I agree that vapor products are recreational - even pleasurable! But they're also functional: They can be used to complete the very difficult task of stopping smoking. This is line with the public health goal of ending the health crisis caused by the consumption of cigarettes. One result of legally prohibiting vendors from highlighting this "cessation" function is that recreational side of the market is sometimes the most noticeable.
Since businesses can't frame their products in terms of their usefulness in quitting smoking to an outside audience - it gets left to the voluntary efforts of consumer advocates to explain to health officials and the otherwise "concerned" that the recreational aspect of vaping is key to the "cessation" function of the products. No wonder they get annoyed when accused of being a) mindless dopes fooled by "non-evidence based" "cessation claims" of "the industry" or b) "astroturf."

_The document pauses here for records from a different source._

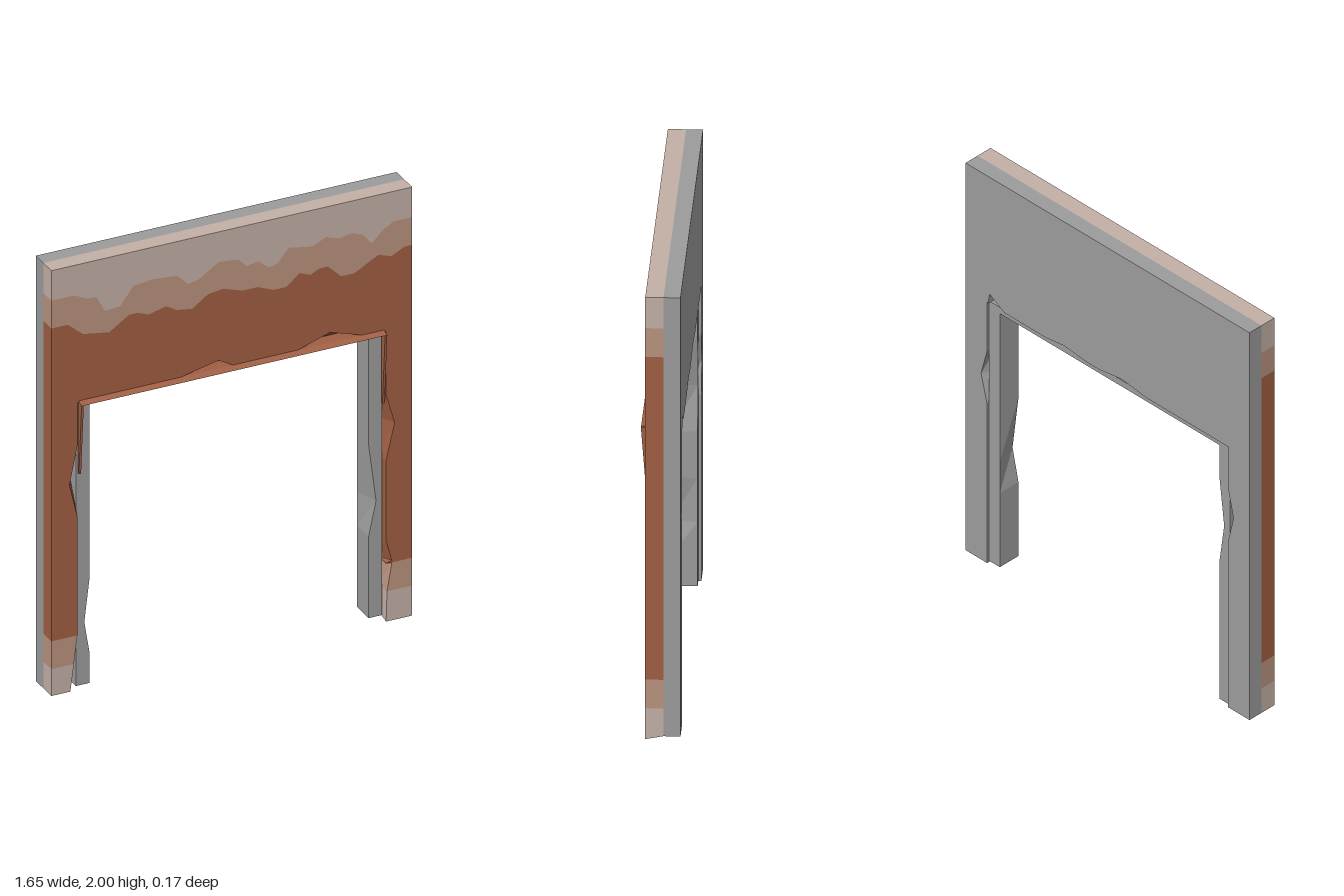
import * as THREE from 'three';

const W = 0.825, H = 2;                    // wall half width and height
const Z0 = -0.085, Z1 = -0.015, Z2 = 0.06; // stone back, plaster back, plaster front

const mat = (name, color) => Object.assign(new THREE.MeshStandardMaterial({ color }), { name });

// Extrudes an outline between two depths. Points are [x, y, face, straightX, straightY]:
// a chip only cuts the given face ('front' / 'back'); the other face stays straight.
function chippedSlab(points, zBack, zFront) {
  const shape = new THREE.Shape(points.map(p => new THREE.Vector2(p[0], p[1])));
  const geo = new THREE.ExtrudeGeometry(shape, { depth: zFront - zBack, bevelEnabled: false });
  geo.translate(0, 0, zBack);
  const pos = geo.attributes.position, mid = (zBack + zFront) / 2;
  const chips = points.filter(p => p[2]);
  for (let i = 0; i < pos.count; i++) {
    const face = pos.getZ(i) > mid ? 'front' : 'back';
    const c = chips.find(p => Math.hypot(p[0] - pos.getX(i), p[1] - pos.getY(i)) < 1e-4);
    if (c && c[2] !== face) pos.setXY(i, c[3], c[4]);
  }
  geo.computeVertexNormals();
  return geo;
}

// Doorway outline: chips are listed up the -x jamb, along the lintel, down the +x jamb.
// Each chip is [start, tip, end, depth, face].
function doorway({ halfWidth: h, top: t, bottom: b, outer, crown, left = [], lintel = [], right = [] }) {
  const jamb = (s, list) => list.flatMap(([a, m, e, d, face]) =>
    [[s * h, a], [s * (h + d), m, face, s * h, m], [s * h, e]]);
  const over = lintel.flatMap(([a, m, e, d, face]) =>
    [[a, t], [m, t + d, face, m, t], [e, t]]);
  return [[-outer, b], [-h, b], ...jamb(-1, left), [-h, t], ...over, [h, t],
    ...jamb(1, right), [h, b], [outer, b], ...crown];
}

// Wedge of plaster: a (z, y) profile swept along x
function wedge(profile, width) {
  const geo = new THREE.ExtrudeGeometry(
    new THREE.Shape(profile.map(p => new THREE.Vector2(...p))), { depth: width, bevelEnabled: false });
  geo.translate(0, 0, -width / 2);
  geo.rotateY(-Math.PI / 2);
  return geo;
}

export function createModel() {
  const group = new THREE.Group();
  const clay = mat('clay plaster', 0xa05e42);
  const faded = mat('faded plaster', 0xb9937e);
  const pale = mat('pale plaster', 0xc3b0a6);
  const stone = mat('grey stone', 0x9c9c9c);
  const add = (name, geo, material) => {
    const mesh = new THREE.Mesh(geo, material);
    mesh.name = name;
    group.add(mesh);
    return mesh;
  };

  // Wavy borders between the plaster bands, from -x to +x
  const upper = [[-W, 1.86], [-0.72, 1.86], [-0.66, 1.83], [-0.62, 1.83], [-0.58, 1.755], [-0.51, 1.76],
    [-0.45, 1.84], [-0.36, 1.85], [-0.25, 1.84], [-0.2, 1.79], [-0.15, 1.8], [-0.06, 1.86], [0.03, 1.85],
    [0.07, 1.81], [0.12, 1.82], [0.17, 1.78], [0.21, 1.79], [0.26, 1.85], [0.37, 1.83], [0.43, 1.86],
    [0.49, 1.84], [0.55, 1.85], [0.6, 1.83], [0.64, 1.78], [0.69, 1.83], [0.74, 1.86], [W, 1.86]];
  const lower = [[-W, 1.73], [-0.75, 1.73], [-0.68, 1.67], [-0.56, 1.65], [-0.47, 1.71], [-0.43, 1.71],
    [-0.38, 1.69], [-0.3, 1.71], [-0.25, 1.68], [-0.18, 1.67], [-0.11, 1.72], [-0.04, 1.73], [0.05, 1.7],
    [0.12, 1.7], [0.19, 1.67], [0.25, 1.67], [0.31, 1.72], [0.36, 1.7], [0.4, 1.72], [0.44, 1.72],
    [0.5, 1.66], [0.56, 1.66], [0.67, 1.72], [0.73, 1.7], [0.79, 1.73], [W, 1.73]];
  const back = line => [...line].reverse();

  // Plaster above the doorway
  add('palePlasterTop', chippedSlab([...upper, [W, H], [-W, H]], Z1, Z2), pale);
  add('fadedPlasterTop', chippedSlab([...lower, ...back(upper)], Z1, Z2), faded);

  // Main plaster with chipped doorway
  const P = 0.705;
  add('clayPlaster', chippedSlab(doorway({
    halfWidth: P, top: 1.355, bottom: 0.27, outer: W, crown: back(lower),
    left: [[0.82, 0.98, 1.16, 0.037, 'front']],
    lintel: [[-0.27, -0.06, 0.02, 0.045, 'front'], [0.28, 0.45, 0.62, 0.055, 'front']],
    right: [[1.06, 0.92, 0.75, 0.04, 'front'], [0.38, 0.28, 0.272, 0.027, 'front']],
  }), Z1, Z2), clay);

  // Weathered plaster at the feet; inner edges are worn on the front
  const foot = (s, y0, y1, x0, x1) => chippedSlab([
    [s * W, y0, 'front', s * W, Math.max(y0, 0.015)], [s * x0, y0, 'front', s * P, Math.max(y0, 0.015)],
    [s * x1, y1, 'front', s * P, y1], [s * W, y1]], Z1, Z2);
  add('fadedPlasterRightFoot', foot(-1, 0.14, 0.27, 0.722, 0.706), faded);
  add('palePlasterRightFoot', foot(-1, 0.015, 0.14, 0.738, 0.722), pale);
  add('fadedPlasterLeftFoot', foot(1, 0.14, 0.27, 0.71, 0.732), faded);
  add('palePlasterLeftFoot', foot(1, 0, 0.14, 0.706, 0.71), pale);

  // Plaster lip curling outward at the top of the doorway
  const lip = wedge([[0, 1.352], [0.085, 1.35], [Z2, 1.363], [0, 1.363]], 1.4);
  const pos = lip.attributes.position;
  for (let i = 0; i < pos.count; i++) if (pos.getZ(i) > 0.08) pos.setX(i, pos.getX(i) * 0.985);
  lip.computeVertexNormals();
  add('plasterLip', lip, clay);
  for (const s of [-1, 1]) {
    add('plasterLipSide', wedge([[0.05, 1.02], [Z2, 1.02], [0.085, 1.35], [0.05, 1.36]], 0.01), clay)
      .position.x = s * 0.694;
  }

  // Stone back wall, chipped on its rear face
  add('stoneWall', chippedSlab(doorway({
    halfWidth: 0.7, top: 1.35, bottom: 0.015, outer: W, crown: [[W, H], [-W, H]],
    left: [[0.86, 1.0, 1.14, 0.032, 'back']],
    lintel: [[-0.23, -0.08, 0.05, 0.02, 'back'], [0.12, 0.25, 0.36, 0.015, 'back'],
      [0.6, 0.685, 0.695, 0.05, 'back']],
    right: [[1.1, 0.97, 0.83, 0.035, 'back']],
  }), Z0, Z1), stone);

  // Stone door frame inside the opening, slightly recessed on both faces
  add('stoneFrame', chippedSlab(doorway({
    halfWidth: 0.638, top: 1.32, bottom: 0.02, outer: 0.7, crown: [[0.7, 1.352], [-0.7, 1.352]],
    left: [[0.16, 0.31, 0.51, 0.024, 'front'], [0.72, 0.92, 1.16, 0.028, 'back']],
    lintel: [[-0.33, -0.16, -0.05, 0.02, 'front']],
    right: [[0.83, 0.56, 0.4, 0.034, 'front']],
  }), -0.073, 0.035), stone);

  return group;
}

Restrict kinds of advertisements, you restrict kinds of public meanings. One meaning of vaping products for people who use them is a way out of smoking. This meaning is currently somewhat stuck in the culture and market of vaping, outsiders need to go looking for it (and when they do, they will see it!). Good marketing that highlights "cessation" could depict for those outside the market who don't seem to know what to make of it, a picture of what consumers (former smokers) have learned by doing. Now that the easy way (marketing) of understanding one use of these things that matters to health has been banned, researchers need to look harder. And it's really not that hard to find if you talk to vapers.
If health researchers and authorities can't, or for whatever reason don't want to, fathom that enjoyment might be the thing some smokers need to replace in order to give up cigarettes, well, ok. Not everyone has to be a Cultural Anthropologist of Smoking. But tobacco control professionals need to remember that it is their system that brought everything functional about vaping into the realm of "medical claims." They need to respect that it was not "the industry" that outlawed the kind of marketing/communications that could make the advent of vaping less strange to their own "smoke-free" worldview.
Now that vaping is a thing, people who care about the health consequences of smoking at individual and population levels are in an exciting position to think about the role enjoyment might play in quitting. Or, if this is too uncomfortable, it's perfectly fine to reconcile oneself with the situation of not really getting what this is, and not really wanting to know. In which case, the responsible public health move is to stop breaking everything and, as you say, "leave vaping, vapers and vape shops alone."
About me: I'm a PhD candidate University of Waterloo. I study the sociology of science and technology. My research looks at the innovation and diffusion of vapor products/technologies and the response of health groups to the vaping market.